START Dataset entries
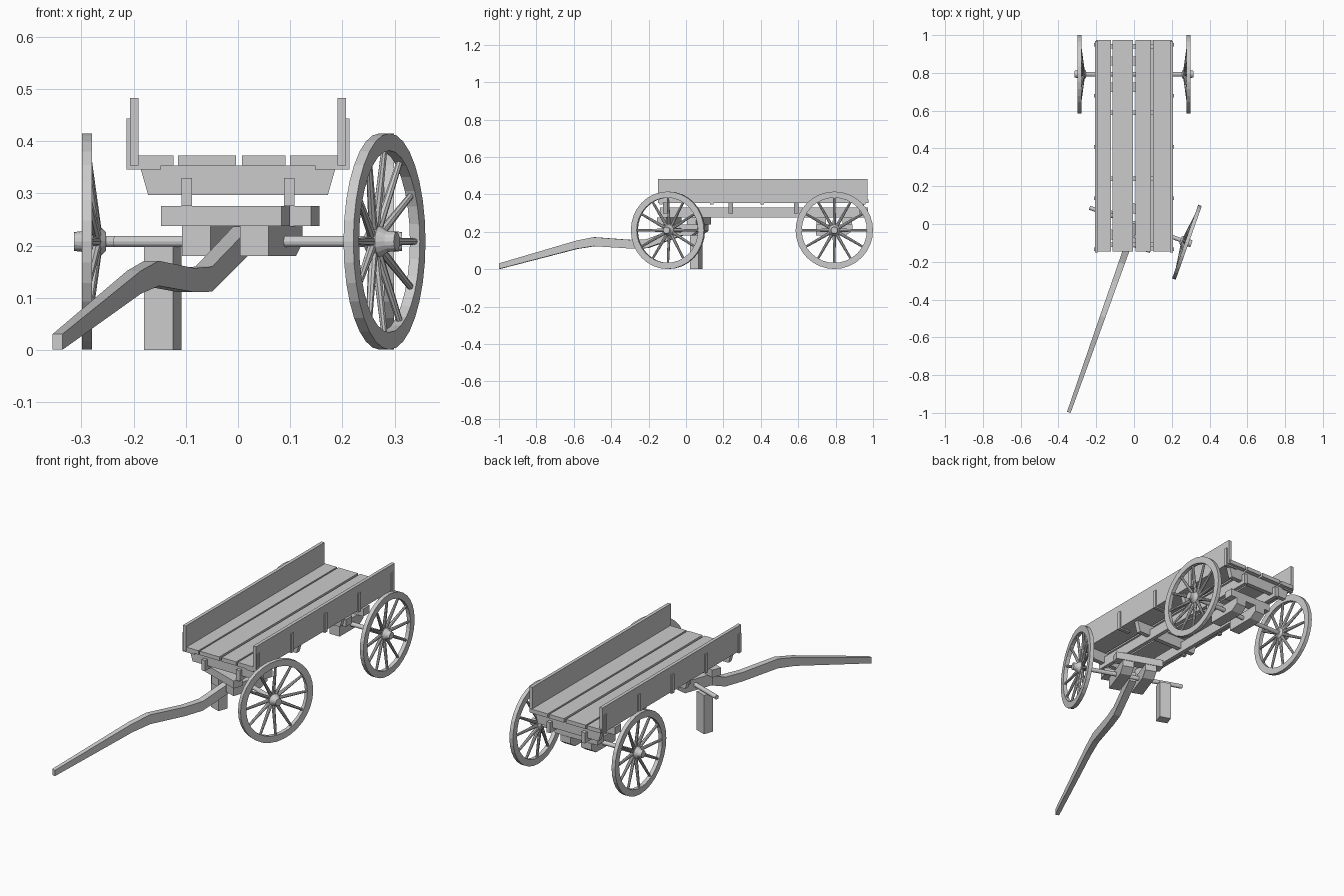
import bpy, bmesh, math
from mathutils import Matrix, Vector

if "Cube" in bpy.data.objects:
    bpy.data.objects.remove(bpy.data.objects["Cube"], do_unlink=True)

grey = bpy.data.materials.new("plain grey wood")
grey.use_nodes = True
colour = (0.6, 0.6, 0.6, 1)
grey.diffuse_color = colour
grey.node_tree.nodes["Principled BSDF"].inputs["Base Color"].default_value = colour

AXLE_Z = 0.208
REAR = Matrix.Translation((0, 0.793, 0))
FRONT = Matrix.Translation((0.008, 0, 0)) @ Matrix.Rotation(math.radians(-19.5), 4, "Z")
BODY = Matrix.Identity(4)


def finish(name, bm, frame):
    bmesh.ops.recalc_face_normals(bm, faces=bm.faces[:])
    mesh = bpy.data.meshes.new(name)
    bm.to_mesh(mesh)
    bm.free()
    mesh.materials.append(grey)
    obj = bpy.data.objects.new(name, mesh)
    obj.matrix_world = frame
    bpy.context.collection.objects.link(obj)
    return obj


def box(name, x, y, z, frame=BODY):
    """Box from (low, high) pairs."""
    bm = bmesh.new()
    size = [b - a for a, b in (x, y, z)]
    mid = [(a + b) / 2 for a, b in (x, y, z)]
    bmesh.ops.create_cube(bm, size=1, matrix=Matrix.Translation(mid) @ Matrix.Diagonal((*size, 1)))
    return finish(name, bm, frame)


def loft(name, rings, frame, closed=False):
    """Skin between rings of points; cap the ends unless closed."""
    bm = bmesh.new()
    loops = [[bm.verts.new(p) for p in ring] for ring in rings]
    n = len(loops[0])
    pairs = list(zip(loops, loops[1:]))
    if closed:
        pairs.append((loops[-1], loops[0]))
    else:
        bm.faces.new(loops[0])
        bm.faces.new(loops[-1])
    for a, b in pairs:
        for i in range(n):
            j = (i + 1) % n
            bm.faces.new((a[i], a[j], b[j], b[i]))
    return finish(name, bm, frame)


def lathe(name, profile, frame, sides, closed=False):
    """Turn (x, radius) points about the axle line."""
    rings = [[(x, r * math.cos(2 * math.pi * i / sides),
               AXLE_Z + r * math.sin(2 * math.pi * i / sides)) for i in range(sides)]
             for x, r in profile]
    return loft(name, rings, frame, closed)


def wheel(name, side, frame):
    # rim, stepped hub and dished spokes
    rim = [(0.279, 0.207), (0.299, 0.207), (0.299, 0.174), (0.279, 0.174)]
    hub = [(0.253, 0.018), (0.263, 0.028), (0.28, 0.03), (0.296, 0.02), (0.314, 0.018)]
    lathe(name + "_rim", [(side * x, r) for x, r in rim], frame, 32, True)
    lathe(name + "_hub", [(side * x, r) for x, r in hub], frame, 16)
    bm = bmesh.new()
    for i in range(12):
        a = 2 * math.pi * i / 12
        ray = Vector((0, math.cos(a), math.sin(a)))
        centre = Vector((0, 0, AXLE_Z))
        start = centre + ray * 0.02 + Vector((side * 0.27, 0, 0))
        end = centre + ray * 0.18 + Vector((side * 0.289, 0, 0))
        turn = (end - start).to_track_quat("Z", "Y").to_matrix().to_4x4()
        bmesh.ops.create_cone(bm, cap_ends=True, segments=8, radius1=0.009, radius2=0.006,
                              depth=(end - start).length,
                              matrix=Matrix.Translation((start + end) / 2) @ turn)
    finish(name + "_spokes", bm, frame)


def undercarriage(name, frame, bars):
    # two bolsters on top of a pair of hounds clasping the axle
    for label, y in zip(("front", "back"), bars):
        box(f"{name}_{label}_bolster", (-0.122, 0.122), (y - 0.025, y + 0.025), (0.238, 0.276), frame)
    for label, side in (("left", 1), ("right", -1)):
        outline = [(-0.097, 0.18), (0.06, 0.18), (0.097, 0.205), (0.097, 0.238), (-0.097, 0.238)]
        loft(f"{name}_{label}_hound", [[(side * x, y, z) for y, z in outline]
                                       for x in (0.03, 0.088)], frame)


# running gear: the right front wheel is absent and a post holds that corner up
undercarriage("rear", REAR, (-0.07, 0.07))
undercarriage("front", FRONT, (-0.095, 0.075))
lathe("rear_axle", [(-0.312, 0.011), (0.312, 0.011)], REAR, 12)
lathe("front_axle", [(-0.258, 0.011), (0.312, 0.011)], FRONT, 12)
wheel("rear_left_wheel", 1, REAR)
wheel("rear_right_wheel", -1, REAR)
wheel("front_left_wheel", 1, FRONT)
box("prop_post", (-0.19, -0.132), (-0.025, 0.025), (0, 0.198), FRONT)

# bent tongue: y, centre height, half height, half width
path = [(-1.058, 0.016, 0.015, 0.01), (-0.62, 0.13, 0.022, 0.014), (-0.52, 0.147, 0.024, 0.015),
        (-0.32, 0.134, 0.023, 0.016), (-0.22, 0.136, 0.024, 0.017), (0.0, 0.212, 0.025, 0.018)]
loft("tongue", [[(sx * w, y, z + sz * h) for sx, sz in ((-1, -1), (1, -1), (1, 1), (-1, 1))]
                for y, z, h, w in path], FRONT)

# deck planks
planks = [(-0.2, -0.123), (-0.115, -0.004), (0.008, 0.091), (0.1, 0.2)]
for i, span in enumerate(planks):
    box(f"deck_plank_{i + 1}", span, (-0.145, 0.975), (0.353, 0.373))

# tapered cross beams under the deck
for i in range(4):
    y = -0.11 + 0.35 * i
    loft(f"cross_beam_{i + 1}", [[(-0.172, v, 0.297), (0.172, v, 0.297), (0.188, v, 0.353),
                                  (-0.188, v, 0.353)] for v in (y - 0.012, y + 0.012)], BODY)

# long sills, side boards and angle brackets
for label, side in (("left", 1), ("right", -1)):
    def span(a, b):
        return tuple(sorted((side * a, side * b)))
    box(f"{label}_sill", span(0.088, 0.108), (-0.14, 0.972), (0.276, 0.33))
    box(f"{label}_side_board", span(0.19, 0.207), (-0.15, 0.97), (0.353, 0.483))
    for i in range(5):
        y = -0.134 + 0.271 * i
        bracket = [(0.147, 0.346), (0.213, 0.346), (0.213, 0.443), (0.207, 0.443),
                   (0.207, 0.353), (0.147, 0.353)]
        loft(f"{label}_bracket_{i + 1}", [[(side * x, v, z) for x, z in bracket]
                                          for v in (y - 0.009, y + 0.009)], BODY)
END Dataset entries
• **Exercise goal**:
From the entries above, give again exactly the lines running from the line with "centre = Vector((0, 0, AXLE_Z))" to the line with "0.975), (0.353, 0.373))"; include both of those lines.

• **Written answer**:
        centre = Vector((0, 0, AXLE_Z))
        start = centre + ray * 0.02 + Vector((side * 0.27, 0, 0))
        end = centre + ray * 0.18 + Vector((side * 0.289, 0, 0))
        turn = (end - start).to_track_quat("Z", "Y").to_matrix().to_4x4()
        bmesh.ops.create_cone(bm, cap_ends=True, segments=8, radius1=0.009, radius2=0.006,
                              depth=(end - start).length,
                              matrix=Matrix.Translation((start + end) / 2) @ turn)
    finish(name + "_spokes", bm, frame)


def undercarriage(name, frame, bars):
    # two bolsters on top of a pair of hounds clasping the axle
    for label, y in zip(("front", "back"), bars):
        box(f"{name}_{label}_bolster", (-0.122, 0.122), (y - 0.025, y + 0.025), (0.238, 0.276), frame)
    for label, side in (("left", 1), ("right", -1)):
        outline = [(-0.097, 0.18), (0.06, 0.18), (0.097, 0.205), (0.097, 0.238), (-0.097, 0.238)]
        loft(f"{name}_{label}_hound", [[(side * x, y, z) for y, z in outline]
                                       for x in (0.03, 0.088)], frame)


# running gear: the right front wheel is absent and a post holds that corner up
undercarriage("rear", REAR, (-0.07, 0.07))
undercarriage("front", FRONT, (-0.095, 0.075))
lathe("rear_axle", [(-0.312, 0.011), (0.312, 0.011)], REAR, 12)
lathe("front_axle", [(-0.258, 0.011), (0.312, 0.011)], FRONT, 12)
wheel("rear_left_wheel", 1, REAR)
wheel("rear_right_wheel", -1, REAR)
wheel("front_left_wheel", 1, FRONT)
box("prop_post", (-0.19, -0.132), (-0.025, 0.025), (0, 0.198), FRONT)

# bent tongue: y, centre height, half height, half width
path = [(-1.058, 0.016, 0.015, 0.01), (-0.62, 0.13, 0.022, 0.014), (-0.52, 0.147, 0.024, 0.015),
        (-0.32, 0.134, 0.023, 0.016), (-0.22, 0.136, 0.024, 0.017), (0.0, 0.212, 0.025, 0.018)]
loft("tongue", [[(sx * w, y, z + sz * h) for sx, sz in ((-1, -1), (1, -1), (1, 1), (-1, 1))]
                for y, z, h, w in path], FRONT)

# deck planks
planks = [(-0.2, -0.123), (-0.115, -0.004), (0.008, 0.091), (0.1, 0.2)]
for i, span in enumerate(planks):
    box(f"deck_plank_{i + 1}", span, (-0.145, 0.975), (0.353, 0.373))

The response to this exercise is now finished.